It’s a timeworn California cliché: an earthquake splits the state from the rest of the country—freeing us from the hidebound thinking of Old America.
Well, reboot that cliché. An earthquake has sundered California, but it is splitting the state from itself.
From a distance it seems the California economy couldn’t do any better. Our gross domestic product (GDP) is in the top six among nations. We lead states in economic output per capita and statewide employment growth is the envy of the nation. We’re creating wealth faster than any time since the Incan conquest.
But behind those marquee numbers lurks a complicated mix of prosperous and desperate. Considering the cost of living, our poverty rate is highest in the nation. According to the Public Policy Institute of California, more than one in five families lived in poverty in 2013 and 9% of families lived in deep poverty.
Nearly one of three Californians receives subsidized health care through Medi-Cal. More than 3.3 million schoolchildren receive subsidized school lunches—about half of total public school enrollment.
California has the highest percentage of people living in poverty. Even among huge wealth generation and employment gains, millions of California families cannot reach the California dream.
The new California earthquake has a clear geographical dimension. Grab the 36 counties in rural, mountain and Northern California, and the aggregate unemployment rate is 6.6%. If rural California were a separate state, its unemployment rate would be the highest in the country.
On the other hand, unemployment in the 22 coastal and metropolitan California counties is just 4.8%, one of the lowest of all industrial states.
Rural California also suffers more widespread poverty than its coastal and metro neighbors.

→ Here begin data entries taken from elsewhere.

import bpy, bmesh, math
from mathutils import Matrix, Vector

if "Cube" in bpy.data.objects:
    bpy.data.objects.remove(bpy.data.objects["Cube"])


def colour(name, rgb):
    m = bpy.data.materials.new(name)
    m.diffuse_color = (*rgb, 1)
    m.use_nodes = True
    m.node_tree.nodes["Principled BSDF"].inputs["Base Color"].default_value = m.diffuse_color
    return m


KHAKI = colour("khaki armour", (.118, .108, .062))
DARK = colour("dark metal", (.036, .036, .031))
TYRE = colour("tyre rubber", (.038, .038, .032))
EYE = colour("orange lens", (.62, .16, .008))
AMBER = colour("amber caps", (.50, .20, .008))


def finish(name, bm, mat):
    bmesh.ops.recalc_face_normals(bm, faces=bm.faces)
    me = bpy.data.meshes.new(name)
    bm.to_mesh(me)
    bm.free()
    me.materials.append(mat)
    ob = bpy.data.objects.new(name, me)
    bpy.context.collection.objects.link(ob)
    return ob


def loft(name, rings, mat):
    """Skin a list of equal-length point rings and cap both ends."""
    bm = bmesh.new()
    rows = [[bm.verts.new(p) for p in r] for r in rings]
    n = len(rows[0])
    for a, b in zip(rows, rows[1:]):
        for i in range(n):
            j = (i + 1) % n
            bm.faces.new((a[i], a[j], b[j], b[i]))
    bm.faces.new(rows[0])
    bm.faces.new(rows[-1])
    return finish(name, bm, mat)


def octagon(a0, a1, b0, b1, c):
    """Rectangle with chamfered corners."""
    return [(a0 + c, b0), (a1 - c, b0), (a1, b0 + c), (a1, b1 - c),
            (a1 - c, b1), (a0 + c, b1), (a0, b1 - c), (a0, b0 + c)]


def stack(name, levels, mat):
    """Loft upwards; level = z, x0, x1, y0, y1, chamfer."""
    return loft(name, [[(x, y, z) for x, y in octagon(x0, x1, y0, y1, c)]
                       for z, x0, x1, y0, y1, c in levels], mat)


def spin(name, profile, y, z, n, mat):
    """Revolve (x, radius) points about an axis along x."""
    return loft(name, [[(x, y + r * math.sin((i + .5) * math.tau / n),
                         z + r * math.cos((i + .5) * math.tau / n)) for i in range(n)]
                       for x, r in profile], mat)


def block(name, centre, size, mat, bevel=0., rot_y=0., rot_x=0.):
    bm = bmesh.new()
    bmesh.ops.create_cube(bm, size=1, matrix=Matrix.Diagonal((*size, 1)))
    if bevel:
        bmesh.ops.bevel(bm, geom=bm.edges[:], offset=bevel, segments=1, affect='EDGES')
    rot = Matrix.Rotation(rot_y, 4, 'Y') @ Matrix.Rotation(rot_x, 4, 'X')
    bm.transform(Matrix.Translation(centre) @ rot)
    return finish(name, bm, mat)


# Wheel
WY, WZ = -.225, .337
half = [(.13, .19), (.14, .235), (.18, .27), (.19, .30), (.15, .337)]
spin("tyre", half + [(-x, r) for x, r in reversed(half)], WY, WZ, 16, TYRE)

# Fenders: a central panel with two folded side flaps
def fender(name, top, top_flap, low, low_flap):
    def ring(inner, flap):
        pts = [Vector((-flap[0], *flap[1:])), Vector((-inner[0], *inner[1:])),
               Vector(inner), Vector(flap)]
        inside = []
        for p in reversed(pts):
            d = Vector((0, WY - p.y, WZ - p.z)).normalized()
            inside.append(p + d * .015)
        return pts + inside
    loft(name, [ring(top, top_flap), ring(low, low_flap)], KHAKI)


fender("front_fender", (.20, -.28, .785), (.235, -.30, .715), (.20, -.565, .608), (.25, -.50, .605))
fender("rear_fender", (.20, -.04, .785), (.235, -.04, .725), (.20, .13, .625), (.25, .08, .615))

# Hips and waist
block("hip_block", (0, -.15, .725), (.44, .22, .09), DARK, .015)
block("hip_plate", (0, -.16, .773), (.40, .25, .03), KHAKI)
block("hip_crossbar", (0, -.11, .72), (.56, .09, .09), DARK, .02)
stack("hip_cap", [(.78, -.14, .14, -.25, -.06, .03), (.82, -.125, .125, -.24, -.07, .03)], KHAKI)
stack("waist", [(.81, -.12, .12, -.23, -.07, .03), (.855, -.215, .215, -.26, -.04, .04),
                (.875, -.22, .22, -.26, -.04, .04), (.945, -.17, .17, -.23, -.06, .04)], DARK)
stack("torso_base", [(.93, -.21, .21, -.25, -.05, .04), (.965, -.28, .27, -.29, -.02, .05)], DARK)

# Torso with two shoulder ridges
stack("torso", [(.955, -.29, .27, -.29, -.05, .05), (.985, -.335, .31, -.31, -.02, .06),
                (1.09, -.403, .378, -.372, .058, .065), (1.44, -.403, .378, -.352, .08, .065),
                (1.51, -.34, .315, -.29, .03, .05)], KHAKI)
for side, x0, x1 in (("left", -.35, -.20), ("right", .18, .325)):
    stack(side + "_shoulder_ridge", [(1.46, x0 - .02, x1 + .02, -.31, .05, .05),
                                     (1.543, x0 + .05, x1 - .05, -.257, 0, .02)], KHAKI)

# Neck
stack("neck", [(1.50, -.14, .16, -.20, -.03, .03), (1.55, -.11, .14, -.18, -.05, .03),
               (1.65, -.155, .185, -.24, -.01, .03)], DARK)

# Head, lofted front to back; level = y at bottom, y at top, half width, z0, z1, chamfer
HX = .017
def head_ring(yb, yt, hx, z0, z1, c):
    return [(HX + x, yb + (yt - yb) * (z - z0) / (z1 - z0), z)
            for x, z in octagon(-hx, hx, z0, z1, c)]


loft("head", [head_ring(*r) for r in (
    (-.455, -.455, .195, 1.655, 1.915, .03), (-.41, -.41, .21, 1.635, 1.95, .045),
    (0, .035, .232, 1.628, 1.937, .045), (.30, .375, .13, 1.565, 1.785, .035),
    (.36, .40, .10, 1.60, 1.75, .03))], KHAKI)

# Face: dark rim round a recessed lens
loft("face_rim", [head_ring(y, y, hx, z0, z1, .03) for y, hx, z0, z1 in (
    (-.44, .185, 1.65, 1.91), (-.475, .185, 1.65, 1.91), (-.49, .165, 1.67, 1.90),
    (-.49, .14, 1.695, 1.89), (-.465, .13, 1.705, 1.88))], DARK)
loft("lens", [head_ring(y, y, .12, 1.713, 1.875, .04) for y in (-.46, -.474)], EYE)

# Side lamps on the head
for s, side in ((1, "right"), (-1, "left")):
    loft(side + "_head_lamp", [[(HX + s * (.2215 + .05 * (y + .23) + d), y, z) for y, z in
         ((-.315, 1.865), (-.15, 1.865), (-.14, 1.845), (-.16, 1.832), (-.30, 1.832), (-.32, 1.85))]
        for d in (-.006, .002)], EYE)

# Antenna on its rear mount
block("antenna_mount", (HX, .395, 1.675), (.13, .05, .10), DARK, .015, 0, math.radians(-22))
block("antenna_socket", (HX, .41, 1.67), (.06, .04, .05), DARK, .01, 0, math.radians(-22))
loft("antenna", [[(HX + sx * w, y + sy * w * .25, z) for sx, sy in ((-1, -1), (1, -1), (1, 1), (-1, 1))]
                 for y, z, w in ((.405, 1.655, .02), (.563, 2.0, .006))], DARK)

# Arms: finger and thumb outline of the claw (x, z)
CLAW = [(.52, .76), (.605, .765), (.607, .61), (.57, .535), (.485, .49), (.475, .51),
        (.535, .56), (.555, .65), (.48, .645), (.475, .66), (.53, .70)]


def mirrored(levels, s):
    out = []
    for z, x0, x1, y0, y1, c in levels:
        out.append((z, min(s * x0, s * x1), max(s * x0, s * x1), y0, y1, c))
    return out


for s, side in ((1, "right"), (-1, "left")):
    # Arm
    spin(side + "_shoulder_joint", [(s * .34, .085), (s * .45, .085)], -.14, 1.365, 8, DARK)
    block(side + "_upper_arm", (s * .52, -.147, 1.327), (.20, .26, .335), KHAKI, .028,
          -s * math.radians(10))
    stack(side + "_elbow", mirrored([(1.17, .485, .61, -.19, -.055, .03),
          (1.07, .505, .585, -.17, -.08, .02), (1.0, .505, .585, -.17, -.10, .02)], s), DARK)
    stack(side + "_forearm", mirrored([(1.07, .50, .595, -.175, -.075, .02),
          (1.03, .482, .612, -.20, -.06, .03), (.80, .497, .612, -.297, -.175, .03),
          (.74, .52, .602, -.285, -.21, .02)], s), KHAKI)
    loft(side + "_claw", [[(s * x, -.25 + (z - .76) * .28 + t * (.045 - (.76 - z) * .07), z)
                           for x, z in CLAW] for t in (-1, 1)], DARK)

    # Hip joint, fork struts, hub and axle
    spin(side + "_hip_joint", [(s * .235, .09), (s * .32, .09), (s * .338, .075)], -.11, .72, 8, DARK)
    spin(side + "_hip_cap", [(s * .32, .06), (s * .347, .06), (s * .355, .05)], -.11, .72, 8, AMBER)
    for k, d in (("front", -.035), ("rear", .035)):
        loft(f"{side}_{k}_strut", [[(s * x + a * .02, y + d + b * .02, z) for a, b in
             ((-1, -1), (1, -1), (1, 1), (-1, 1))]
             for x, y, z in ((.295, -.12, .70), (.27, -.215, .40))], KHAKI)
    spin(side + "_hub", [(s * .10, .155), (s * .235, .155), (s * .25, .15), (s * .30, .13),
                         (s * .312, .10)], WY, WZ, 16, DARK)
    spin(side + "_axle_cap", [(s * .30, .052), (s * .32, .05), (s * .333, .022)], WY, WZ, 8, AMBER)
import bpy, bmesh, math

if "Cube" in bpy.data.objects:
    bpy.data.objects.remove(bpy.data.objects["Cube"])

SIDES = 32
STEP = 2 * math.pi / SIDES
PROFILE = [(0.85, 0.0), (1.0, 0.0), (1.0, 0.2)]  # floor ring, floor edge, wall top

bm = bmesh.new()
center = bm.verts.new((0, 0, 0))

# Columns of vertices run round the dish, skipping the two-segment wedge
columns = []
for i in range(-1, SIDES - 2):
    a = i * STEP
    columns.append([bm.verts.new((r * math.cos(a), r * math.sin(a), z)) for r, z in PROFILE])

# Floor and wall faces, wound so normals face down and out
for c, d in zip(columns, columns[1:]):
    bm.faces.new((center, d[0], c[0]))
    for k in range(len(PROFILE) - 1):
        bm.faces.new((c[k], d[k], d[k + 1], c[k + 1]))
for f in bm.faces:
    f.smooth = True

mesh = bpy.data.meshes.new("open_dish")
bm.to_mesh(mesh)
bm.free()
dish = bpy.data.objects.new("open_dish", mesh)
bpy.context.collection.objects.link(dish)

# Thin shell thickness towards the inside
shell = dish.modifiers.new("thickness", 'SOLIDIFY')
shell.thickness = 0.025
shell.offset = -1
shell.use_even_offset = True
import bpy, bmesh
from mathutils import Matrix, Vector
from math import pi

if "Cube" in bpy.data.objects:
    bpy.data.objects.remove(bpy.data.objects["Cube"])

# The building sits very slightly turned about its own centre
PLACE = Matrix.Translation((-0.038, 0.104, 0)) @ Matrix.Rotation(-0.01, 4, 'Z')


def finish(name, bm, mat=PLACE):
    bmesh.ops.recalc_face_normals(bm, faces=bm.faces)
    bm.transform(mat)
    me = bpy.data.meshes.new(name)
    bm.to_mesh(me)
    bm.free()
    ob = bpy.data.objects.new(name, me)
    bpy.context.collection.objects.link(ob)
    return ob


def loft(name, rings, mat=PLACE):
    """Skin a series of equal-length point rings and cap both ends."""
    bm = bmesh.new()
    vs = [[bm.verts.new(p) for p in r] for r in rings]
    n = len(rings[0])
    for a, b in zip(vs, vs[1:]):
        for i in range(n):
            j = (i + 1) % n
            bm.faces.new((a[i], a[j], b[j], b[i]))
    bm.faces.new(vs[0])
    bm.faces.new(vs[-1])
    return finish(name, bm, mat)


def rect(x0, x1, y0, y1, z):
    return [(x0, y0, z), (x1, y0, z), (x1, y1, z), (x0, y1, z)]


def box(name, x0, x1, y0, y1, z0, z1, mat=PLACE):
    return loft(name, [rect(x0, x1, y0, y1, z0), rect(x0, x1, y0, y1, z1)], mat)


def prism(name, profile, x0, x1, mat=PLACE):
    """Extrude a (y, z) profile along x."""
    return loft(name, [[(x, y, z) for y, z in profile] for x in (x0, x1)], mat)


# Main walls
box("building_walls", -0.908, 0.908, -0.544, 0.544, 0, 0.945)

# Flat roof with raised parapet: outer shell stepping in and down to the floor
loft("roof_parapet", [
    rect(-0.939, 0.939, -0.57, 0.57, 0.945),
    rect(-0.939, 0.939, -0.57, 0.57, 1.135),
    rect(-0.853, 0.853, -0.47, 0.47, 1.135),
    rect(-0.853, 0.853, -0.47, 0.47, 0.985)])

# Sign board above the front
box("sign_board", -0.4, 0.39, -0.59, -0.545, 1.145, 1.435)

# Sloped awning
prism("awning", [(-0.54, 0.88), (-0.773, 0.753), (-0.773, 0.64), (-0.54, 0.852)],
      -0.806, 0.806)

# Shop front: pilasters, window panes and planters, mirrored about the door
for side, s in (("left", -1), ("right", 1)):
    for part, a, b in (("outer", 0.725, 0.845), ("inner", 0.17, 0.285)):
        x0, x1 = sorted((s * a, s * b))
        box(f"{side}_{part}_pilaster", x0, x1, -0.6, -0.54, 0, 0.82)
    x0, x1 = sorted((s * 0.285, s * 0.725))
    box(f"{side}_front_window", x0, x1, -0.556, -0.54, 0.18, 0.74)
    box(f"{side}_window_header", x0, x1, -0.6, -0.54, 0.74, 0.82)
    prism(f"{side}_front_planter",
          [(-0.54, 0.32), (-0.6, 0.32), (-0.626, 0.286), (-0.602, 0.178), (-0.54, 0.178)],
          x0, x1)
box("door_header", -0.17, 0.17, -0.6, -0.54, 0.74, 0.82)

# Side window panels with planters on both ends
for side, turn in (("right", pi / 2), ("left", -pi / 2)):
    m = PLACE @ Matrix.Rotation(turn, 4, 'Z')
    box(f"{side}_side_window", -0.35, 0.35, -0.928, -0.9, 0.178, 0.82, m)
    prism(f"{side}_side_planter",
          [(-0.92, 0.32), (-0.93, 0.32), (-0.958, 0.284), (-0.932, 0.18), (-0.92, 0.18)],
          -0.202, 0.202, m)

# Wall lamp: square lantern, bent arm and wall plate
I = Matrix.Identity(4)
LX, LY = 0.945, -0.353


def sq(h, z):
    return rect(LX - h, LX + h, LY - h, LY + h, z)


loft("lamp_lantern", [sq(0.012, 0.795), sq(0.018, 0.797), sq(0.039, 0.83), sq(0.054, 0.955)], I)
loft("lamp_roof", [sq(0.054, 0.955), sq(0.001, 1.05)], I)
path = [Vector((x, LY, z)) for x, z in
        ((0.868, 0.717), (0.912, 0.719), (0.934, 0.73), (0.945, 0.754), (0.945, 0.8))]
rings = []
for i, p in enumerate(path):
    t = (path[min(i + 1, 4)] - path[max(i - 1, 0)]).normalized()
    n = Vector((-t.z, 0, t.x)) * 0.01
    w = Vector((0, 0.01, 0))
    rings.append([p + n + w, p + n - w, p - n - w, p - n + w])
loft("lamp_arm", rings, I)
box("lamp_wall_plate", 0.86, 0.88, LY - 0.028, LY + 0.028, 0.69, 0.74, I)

The official poverty rate is higher, as is enrollment in Medi-Cal, the state’s health care program for poor residents.
Poverty is not limited to rural and inland California. Much of the poverty in coastal California is a function of housing costs that distort expenses of wage earners. Zillow reports that renters in the Los Angeles metropolis pay 48% of their monthly income for the median rent. Almost half of working-age adults in Los Angeles County double up with one another in housing units. According to analysis by the Milken Institute, median rentals of one-bedroom apartments exceed 30% of median income in the San Francisco Bay Area, Los Angeles and San Diego.
Even when employees can find affordable housing away from the metropolis, the long and slow commute adds yet another financial burden and social stress.
The surest path to economic success is a good education. But here again the California fault lines divide educational attainment.
According to the Milken Institute, a region’s per capita economic output is closely tied to its educational attainment. And in what cannot be a surprise, the regions with the third- and eighth-ranked educational attainment nationally are in the San Francisco Bay Area, and notably have the first- and third-ranked GDP per capita.
Just 80 miles inland, five regions in the San Joaquin Valley are in the bottom 10 of educational attainment (among the 150 U.S. metropolitan areas), and also scrape the bottom in per capita GDP.
For Californians 25 years of age and over who do not possess four-year college degrees, 469,800 residents left the state mainly because they could no longer afford to live here. On the other hand, California was a net importer of 52,700 residents with a bachelor’s degree or higher.
California’s research universities are magnets for top students and global companies that hire them. It is no coincidence that the regions of California with the lowest unemployment and highest economic success are those that are home to our research universities.
Certainly, not everyone can achieve a four-year higher education degree, but we should expand opportunities and enhance workforce training to higher-skilled, well-paid careers that don’t require a four-year degree.
Still, economic success breeds its own problems, even in Metro California. A high cost of living is driven in large part by housing shortages and long commutes, which in turn can be addressed only through an increased housing supply and more infrastructure investment.
Increasing opportunity and offering everyone a slice of the pie is within reach of the state leaders. Lawmakers should start with these five goals:
1. Invest in Transportation and Water Infrastructure.
2. Increase Housing Supply.
3. Make Energy More Affordable.
4. Update Labor Laws and Reduce Litigation.
5. Invest in Education and a Skilled Workforce.
California is a wealthy state with great natural and intellectual resources. It is within the power of state leaders to foster growth and increase opportunity—not merely to defend what some have already achieved.
This is an excerpt of the overview essay from the California Chamber of Commerce 2017 Business Issues and Legislative Guide. Read more at www.calchamber.com/businessissues.